Every line of the records below from the line with "return [bm.verts.new(p) for p in pts]" up to and including the line with "fan(floor, (0, 0.1, 1.57))" must be reproduced exactly, and no line outside that range.

Information shown below:

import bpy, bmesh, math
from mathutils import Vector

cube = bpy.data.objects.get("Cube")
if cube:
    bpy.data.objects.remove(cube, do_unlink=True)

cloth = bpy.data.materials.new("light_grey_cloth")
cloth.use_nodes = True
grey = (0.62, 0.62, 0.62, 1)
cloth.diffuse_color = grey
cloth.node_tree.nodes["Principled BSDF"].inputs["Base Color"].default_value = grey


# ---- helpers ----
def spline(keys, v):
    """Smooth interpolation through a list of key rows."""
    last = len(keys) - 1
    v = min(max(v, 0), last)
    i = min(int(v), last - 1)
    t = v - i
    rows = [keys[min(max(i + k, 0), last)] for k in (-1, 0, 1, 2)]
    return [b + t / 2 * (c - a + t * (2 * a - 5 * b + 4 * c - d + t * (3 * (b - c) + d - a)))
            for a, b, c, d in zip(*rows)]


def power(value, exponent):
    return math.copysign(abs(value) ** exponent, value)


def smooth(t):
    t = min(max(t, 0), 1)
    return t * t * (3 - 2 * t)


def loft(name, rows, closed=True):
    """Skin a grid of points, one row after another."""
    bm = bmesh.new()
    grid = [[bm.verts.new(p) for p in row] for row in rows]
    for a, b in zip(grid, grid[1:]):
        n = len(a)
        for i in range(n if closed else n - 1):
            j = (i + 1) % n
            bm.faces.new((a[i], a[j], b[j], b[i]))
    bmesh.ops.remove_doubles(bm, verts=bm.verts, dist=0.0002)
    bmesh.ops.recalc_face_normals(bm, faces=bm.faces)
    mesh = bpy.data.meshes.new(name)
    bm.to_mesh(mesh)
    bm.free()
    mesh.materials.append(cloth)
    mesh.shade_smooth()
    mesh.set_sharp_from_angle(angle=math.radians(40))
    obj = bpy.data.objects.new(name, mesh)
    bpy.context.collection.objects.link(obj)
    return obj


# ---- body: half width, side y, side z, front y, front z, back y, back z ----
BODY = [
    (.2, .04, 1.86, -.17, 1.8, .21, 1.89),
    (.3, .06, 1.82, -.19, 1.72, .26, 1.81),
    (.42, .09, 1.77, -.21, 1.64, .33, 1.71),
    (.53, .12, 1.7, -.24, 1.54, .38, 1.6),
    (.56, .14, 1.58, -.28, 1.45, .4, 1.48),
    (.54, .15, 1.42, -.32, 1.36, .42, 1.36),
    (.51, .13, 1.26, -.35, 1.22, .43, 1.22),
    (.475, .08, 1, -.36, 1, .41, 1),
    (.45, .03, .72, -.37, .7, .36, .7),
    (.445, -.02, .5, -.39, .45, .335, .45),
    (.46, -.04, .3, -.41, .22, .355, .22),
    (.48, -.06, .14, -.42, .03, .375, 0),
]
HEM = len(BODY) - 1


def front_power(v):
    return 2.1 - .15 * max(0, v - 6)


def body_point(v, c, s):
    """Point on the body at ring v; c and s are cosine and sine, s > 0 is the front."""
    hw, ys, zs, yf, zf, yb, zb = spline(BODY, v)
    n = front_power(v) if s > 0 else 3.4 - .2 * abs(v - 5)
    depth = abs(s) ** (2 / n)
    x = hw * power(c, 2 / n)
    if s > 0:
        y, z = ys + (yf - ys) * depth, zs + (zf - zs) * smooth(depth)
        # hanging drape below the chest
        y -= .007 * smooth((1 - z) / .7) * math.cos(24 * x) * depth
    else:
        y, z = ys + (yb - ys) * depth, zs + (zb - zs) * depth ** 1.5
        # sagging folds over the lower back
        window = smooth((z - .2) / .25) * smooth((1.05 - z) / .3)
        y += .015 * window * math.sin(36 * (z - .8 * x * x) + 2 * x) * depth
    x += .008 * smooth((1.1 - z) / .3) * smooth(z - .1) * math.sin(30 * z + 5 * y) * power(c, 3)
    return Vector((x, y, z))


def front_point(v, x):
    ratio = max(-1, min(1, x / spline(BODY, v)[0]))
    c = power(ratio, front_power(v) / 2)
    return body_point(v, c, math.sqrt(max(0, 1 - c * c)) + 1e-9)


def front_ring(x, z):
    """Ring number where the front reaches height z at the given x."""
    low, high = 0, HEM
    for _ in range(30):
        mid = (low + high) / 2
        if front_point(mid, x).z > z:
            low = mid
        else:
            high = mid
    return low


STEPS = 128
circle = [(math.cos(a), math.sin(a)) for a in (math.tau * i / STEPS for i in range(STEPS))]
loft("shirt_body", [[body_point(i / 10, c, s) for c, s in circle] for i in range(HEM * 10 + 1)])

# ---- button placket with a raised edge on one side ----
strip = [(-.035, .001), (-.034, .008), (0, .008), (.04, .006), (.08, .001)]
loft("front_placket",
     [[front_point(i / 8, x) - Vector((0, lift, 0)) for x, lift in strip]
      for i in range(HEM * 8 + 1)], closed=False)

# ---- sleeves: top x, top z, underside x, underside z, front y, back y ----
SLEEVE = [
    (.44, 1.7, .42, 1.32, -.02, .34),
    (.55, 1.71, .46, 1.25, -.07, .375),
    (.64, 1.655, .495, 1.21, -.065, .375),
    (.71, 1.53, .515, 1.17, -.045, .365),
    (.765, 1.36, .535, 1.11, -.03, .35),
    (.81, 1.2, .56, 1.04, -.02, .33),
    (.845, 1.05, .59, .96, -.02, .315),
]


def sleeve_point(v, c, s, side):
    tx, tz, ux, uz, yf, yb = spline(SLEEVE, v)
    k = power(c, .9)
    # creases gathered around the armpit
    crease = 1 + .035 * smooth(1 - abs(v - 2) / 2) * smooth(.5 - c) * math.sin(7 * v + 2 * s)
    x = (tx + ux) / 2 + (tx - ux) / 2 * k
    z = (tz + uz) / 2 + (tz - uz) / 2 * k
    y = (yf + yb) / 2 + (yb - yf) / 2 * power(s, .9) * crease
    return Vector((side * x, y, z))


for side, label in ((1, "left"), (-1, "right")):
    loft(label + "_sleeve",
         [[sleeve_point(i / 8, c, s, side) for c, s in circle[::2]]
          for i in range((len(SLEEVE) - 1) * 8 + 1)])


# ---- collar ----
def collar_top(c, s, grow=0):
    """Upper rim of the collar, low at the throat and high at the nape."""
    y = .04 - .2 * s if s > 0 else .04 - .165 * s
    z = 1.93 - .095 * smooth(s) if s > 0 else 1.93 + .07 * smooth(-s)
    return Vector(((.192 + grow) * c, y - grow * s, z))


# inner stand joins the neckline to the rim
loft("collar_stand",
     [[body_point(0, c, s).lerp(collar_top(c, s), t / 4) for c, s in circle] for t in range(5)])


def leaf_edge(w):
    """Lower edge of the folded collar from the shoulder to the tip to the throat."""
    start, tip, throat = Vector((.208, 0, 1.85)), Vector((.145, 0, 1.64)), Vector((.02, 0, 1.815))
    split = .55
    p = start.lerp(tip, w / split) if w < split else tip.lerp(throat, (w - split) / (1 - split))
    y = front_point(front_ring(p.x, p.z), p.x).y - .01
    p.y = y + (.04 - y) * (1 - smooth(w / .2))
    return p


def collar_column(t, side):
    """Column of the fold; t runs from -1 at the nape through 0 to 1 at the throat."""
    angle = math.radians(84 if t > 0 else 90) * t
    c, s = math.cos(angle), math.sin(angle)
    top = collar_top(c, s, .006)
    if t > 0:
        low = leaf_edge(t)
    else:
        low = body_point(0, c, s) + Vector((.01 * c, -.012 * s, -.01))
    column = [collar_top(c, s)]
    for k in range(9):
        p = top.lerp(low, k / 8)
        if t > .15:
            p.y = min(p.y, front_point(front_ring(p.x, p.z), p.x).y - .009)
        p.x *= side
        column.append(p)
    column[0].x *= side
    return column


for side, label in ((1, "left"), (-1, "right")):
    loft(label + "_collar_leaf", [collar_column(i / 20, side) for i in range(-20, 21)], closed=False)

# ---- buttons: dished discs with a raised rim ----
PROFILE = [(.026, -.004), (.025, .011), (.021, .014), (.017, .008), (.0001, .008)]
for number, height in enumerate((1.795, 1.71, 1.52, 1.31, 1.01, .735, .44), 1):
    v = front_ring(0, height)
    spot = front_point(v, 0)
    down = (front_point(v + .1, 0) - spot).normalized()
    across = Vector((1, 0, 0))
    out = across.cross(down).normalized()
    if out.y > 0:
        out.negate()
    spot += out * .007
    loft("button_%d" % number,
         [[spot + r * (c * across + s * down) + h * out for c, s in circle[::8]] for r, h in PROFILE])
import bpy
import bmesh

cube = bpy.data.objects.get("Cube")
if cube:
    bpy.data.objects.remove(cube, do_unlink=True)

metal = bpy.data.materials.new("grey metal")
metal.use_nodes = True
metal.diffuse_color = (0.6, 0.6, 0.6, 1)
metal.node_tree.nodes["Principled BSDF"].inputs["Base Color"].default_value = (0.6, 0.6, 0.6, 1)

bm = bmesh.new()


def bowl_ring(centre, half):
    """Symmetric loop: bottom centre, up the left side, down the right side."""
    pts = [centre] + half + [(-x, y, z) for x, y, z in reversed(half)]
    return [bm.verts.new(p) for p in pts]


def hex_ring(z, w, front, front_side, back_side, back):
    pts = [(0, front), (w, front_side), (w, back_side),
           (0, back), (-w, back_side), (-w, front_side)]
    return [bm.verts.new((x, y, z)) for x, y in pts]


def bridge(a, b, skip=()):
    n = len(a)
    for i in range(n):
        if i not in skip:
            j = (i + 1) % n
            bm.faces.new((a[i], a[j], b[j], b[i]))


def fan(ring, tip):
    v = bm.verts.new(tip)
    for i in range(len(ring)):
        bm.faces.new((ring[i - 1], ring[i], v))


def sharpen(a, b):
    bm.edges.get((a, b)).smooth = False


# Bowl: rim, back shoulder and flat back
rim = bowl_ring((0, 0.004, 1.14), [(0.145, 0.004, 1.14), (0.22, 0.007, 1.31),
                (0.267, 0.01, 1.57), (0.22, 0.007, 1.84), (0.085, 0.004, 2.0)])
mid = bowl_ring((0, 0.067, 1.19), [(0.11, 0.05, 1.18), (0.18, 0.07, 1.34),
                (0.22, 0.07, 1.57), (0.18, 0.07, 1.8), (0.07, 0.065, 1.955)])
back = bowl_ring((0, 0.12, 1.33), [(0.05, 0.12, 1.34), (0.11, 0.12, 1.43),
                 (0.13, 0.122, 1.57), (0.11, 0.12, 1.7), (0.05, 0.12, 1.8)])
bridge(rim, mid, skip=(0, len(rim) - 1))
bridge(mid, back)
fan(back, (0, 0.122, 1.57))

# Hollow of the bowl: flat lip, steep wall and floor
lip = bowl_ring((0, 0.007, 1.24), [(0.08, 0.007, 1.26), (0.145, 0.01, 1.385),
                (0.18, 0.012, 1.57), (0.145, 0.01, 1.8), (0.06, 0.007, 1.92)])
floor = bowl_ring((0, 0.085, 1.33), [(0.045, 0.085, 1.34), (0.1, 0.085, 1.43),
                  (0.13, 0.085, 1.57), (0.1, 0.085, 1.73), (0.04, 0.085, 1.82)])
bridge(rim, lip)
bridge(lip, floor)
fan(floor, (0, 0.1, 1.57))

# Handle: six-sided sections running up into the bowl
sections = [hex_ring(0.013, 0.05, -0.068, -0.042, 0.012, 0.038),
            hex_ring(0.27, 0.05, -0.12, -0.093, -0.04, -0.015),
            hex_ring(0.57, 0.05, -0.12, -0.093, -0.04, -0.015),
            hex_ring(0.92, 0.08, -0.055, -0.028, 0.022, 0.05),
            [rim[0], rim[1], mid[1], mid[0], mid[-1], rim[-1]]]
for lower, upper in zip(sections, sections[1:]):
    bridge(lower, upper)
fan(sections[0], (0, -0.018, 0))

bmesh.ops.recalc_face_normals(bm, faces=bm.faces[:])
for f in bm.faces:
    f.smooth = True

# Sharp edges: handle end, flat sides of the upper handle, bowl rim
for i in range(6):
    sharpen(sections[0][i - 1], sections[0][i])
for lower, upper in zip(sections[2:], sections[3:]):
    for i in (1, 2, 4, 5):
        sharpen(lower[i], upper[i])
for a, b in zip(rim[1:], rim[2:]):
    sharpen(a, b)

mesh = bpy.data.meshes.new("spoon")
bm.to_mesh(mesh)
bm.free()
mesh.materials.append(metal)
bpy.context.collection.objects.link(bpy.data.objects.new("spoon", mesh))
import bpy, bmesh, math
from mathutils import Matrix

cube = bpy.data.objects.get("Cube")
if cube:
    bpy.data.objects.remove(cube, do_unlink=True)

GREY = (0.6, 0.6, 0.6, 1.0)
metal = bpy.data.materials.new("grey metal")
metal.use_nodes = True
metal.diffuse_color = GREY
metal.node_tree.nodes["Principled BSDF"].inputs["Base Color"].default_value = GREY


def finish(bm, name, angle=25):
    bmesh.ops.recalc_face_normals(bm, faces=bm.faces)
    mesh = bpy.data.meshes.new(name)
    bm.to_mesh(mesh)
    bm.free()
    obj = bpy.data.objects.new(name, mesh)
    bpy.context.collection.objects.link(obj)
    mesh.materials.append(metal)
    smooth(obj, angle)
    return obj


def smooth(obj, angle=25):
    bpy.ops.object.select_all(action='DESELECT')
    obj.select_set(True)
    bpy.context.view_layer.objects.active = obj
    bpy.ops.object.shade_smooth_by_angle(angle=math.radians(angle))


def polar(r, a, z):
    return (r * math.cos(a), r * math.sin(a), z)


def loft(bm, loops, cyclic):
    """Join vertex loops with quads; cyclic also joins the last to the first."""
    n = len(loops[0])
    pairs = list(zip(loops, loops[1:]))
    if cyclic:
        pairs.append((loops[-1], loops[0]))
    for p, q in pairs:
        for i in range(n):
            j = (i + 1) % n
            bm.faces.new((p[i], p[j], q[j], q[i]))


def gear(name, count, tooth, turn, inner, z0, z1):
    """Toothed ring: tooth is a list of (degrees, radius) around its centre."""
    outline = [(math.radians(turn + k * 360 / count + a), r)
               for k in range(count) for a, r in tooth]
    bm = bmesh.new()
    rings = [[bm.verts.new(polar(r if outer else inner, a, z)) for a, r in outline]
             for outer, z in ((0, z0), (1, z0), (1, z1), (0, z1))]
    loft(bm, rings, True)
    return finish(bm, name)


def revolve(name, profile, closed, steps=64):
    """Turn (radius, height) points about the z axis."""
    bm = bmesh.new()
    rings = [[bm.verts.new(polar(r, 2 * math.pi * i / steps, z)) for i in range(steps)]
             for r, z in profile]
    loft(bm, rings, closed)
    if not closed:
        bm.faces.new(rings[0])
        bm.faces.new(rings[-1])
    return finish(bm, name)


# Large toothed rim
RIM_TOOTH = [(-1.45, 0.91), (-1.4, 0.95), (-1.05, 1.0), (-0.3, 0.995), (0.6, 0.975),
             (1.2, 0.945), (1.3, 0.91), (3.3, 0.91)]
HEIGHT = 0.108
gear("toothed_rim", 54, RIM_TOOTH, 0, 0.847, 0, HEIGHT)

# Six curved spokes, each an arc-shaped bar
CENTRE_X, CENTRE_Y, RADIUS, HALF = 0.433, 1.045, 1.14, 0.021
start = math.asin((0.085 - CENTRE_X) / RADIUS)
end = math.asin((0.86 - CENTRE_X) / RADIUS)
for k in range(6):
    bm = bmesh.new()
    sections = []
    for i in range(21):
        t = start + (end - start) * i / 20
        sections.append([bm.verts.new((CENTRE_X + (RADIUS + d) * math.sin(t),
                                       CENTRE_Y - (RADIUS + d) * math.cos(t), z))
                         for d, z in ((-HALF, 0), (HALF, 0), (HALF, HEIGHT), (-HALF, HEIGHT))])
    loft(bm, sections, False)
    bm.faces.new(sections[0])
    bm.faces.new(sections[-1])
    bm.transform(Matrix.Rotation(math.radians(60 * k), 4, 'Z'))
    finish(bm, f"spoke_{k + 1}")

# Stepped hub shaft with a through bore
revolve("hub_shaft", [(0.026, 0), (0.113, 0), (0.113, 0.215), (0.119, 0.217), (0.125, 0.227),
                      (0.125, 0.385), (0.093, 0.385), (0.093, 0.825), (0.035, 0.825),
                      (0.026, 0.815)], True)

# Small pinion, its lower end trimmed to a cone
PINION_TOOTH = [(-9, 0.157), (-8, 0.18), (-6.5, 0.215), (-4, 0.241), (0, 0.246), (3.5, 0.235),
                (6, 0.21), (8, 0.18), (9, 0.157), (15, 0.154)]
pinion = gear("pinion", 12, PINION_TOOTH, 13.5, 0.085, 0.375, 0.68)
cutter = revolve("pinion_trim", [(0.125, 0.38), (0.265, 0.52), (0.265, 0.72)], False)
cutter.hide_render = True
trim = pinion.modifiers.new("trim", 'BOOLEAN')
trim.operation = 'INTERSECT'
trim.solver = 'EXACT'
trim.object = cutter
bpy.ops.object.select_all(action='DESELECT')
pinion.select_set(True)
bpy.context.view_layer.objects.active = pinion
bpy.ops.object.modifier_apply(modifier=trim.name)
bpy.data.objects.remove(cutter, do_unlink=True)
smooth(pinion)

End of Information shown.

Response:
    return [bm.verts.new(p) for p in pts]


def hex_ring(z, w, front, front_side, back_side, back):
    pts = [(0, front), (w, front_side), (w, back_side),
           (0, back), (-w, back_side), (-w, front_side)]
    return [bm.verts.new((x, y, z)) for x, y in pts]


def bridge(a, b, skip=()):
    n = len(a)
    for i in range(n):
        if i not in skip:
            j = (i + 1) % n
            bm.faces.new((a[i], a[j], b[j], b[i]))


def fan(ring, tip):
    v = bm.verts.new(tip)
    for i in range(len(ring)):
        bm.faces.new((ring[i - 1], ring[i], v))


def sharpen(a, b):
    bm.edges.get((a, b)).smooth = False


# Bowl: rim, back shoulder and flat back
rim = bowl_ring((0, 0.004, 1.14), [(0.145, 0.004, 1.14), (0.22, 0.007, 1.31),
                (0.267, 0.01, 1.57), (0.22, 0.007, 1.84), (0.085, 0.004, 2.0)])
mid = bowl_ring((0, 0.067, 1.19), [(0.11, 0.05, 1.18), (0.18, 0.07, 1.34),
                (0.22, 0.07, 1.57), (0.18, 0.07, 1.8), (0.07, 0.065, 1.955)])
back = bowl_ring((0, 0.12, 1.33), [(0.05, 0.12, 1.34), (0.11, 0.12, 1.43),
                 (0.13, 0.122, 1.57), (0.11, 0.12, 1.7), (0.05, 0.12, 1.8)])
bridge(rim, mid, skip=(0, len(rim) - 1))
bridge(mid, back)
fan(back, (0, 0.122, 1.57))

# Hollow of the bowl: flat lip, steep wall and floor
lip = bowl_ring((0, 0.007, 1.24), [(0.08, 0.007, 1.26), (0.145, 0.01, 1.385),
                (0.18, 0.012, 1.57), (0.145, 0.01, 1.8), (0.06, 0.007, 1.92)])
floor = bowl_ring((0, 0.085, 1.33), [(0.045, 0.085, 1.34), (0.1, 0.085, 1.43),
                  (0.13, 0.085, 1.57), (0.1, 0.085, 1.73), (0.04, 0.085, 1.82)])
bridge(rim, lip)
bridge(lip, floor)
fan(floor, (0, 0.1, 1.57))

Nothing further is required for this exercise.